Two days after the field trip, SCMS Head of School Chris Carter expelled the young boy. The Withdrawal Certificate states that he was expelled for “inappropriate touching of other students when not in the presence of adults.”
In October 2015, the mother sued Carter and SCMS for disability discrimination, breach of contract, disparate treatment, defamation, intentional infliction of emotional distress, and violation of the family educational rights and privacy act.
The mother spoke out to KSLA News 12 in April about the lawsuit, saying that her son has ADHD, which the school was aware of. Following the news report, Morrell sent a letter to Attorney General Jeff Landry requesting an investigation into SCMS and Carter for not reporting alleged sexual abuse.

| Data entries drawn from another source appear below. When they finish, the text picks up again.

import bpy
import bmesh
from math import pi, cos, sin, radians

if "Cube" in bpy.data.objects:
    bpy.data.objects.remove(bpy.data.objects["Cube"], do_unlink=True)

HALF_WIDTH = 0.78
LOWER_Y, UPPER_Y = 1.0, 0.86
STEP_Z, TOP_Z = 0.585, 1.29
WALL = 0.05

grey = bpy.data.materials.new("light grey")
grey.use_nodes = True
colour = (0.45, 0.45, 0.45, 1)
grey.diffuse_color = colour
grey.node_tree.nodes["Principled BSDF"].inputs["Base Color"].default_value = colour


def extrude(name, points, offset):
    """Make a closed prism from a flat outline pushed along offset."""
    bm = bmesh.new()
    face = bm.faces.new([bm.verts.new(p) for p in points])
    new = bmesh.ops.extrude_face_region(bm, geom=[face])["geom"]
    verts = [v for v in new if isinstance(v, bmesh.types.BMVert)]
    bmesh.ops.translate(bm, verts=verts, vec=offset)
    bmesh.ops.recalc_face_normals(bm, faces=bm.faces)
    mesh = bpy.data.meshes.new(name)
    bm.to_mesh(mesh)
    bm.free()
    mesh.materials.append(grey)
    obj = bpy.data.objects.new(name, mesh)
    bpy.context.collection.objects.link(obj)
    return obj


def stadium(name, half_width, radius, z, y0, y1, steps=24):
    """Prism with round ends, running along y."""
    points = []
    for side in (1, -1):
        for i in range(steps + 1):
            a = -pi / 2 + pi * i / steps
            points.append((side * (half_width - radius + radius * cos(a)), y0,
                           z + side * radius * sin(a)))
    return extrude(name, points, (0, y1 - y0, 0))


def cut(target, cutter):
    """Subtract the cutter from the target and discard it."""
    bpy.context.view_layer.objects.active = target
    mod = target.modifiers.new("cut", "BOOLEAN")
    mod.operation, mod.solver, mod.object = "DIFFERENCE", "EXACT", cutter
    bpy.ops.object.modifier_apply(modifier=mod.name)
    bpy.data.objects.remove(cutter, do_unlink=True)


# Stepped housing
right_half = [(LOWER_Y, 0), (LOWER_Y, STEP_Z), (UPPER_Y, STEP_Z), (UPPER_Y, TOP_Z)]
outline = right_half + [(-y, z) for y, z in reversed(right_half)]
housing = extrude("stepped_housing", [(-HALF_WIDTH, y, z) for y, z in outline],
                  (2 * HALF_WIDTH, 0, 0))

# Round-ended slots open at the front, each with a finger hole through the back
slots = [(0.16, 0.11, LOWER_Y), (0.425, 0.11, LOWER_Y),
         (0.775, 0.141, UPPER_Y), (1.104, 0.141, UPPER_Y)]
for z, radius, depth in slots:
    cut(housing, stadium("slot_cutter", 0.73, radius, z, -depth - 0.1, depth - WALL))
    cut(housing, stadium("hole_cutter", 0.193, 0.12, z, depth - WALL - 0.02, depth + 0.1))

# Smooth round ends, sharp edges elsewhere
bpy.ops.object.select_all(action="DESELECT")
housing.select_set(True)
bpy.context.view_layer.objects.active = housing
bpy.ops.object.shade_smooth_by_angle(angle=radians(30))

Louisiana State Law Revised Statute 14:403 requires teachers to report any child abuse to the authorities. In 2012, Morrell sponsored Act 614, which stiffens the punishment for willfully not reporting suspected abuse. The attorney general’s office could not confirm or deny an investigation.
Lyndon Haviland, CEO of Darkness to Light, an advocacy group whose mission is to educate adults about child abuse said punishing the school for not reporting alleged abuse is not the answer.
"Increasing the severity of punishment for those who fail to report is well intentioned, but does not address the root of the problem," Haviland told the Louisiana Record in an email.
Haviland would like to see more training for educators on how to stop sexual abuse.
"Increasing knowledge empowers mandated reporters and helps to create environments where prevention is possible," she said. "One in 10 children are sexually abused before their 18th birthday and, despite this staggering statistic, our educators and youth serving professionals are unclear of their responsibility for protecting children and how to do so. One of the most effective ways we can combat this problem is by training school and other youth-serving personnel to work together to actively prevent sexual abuse from happening… ."
Morrell’s office did not respond to an interview request.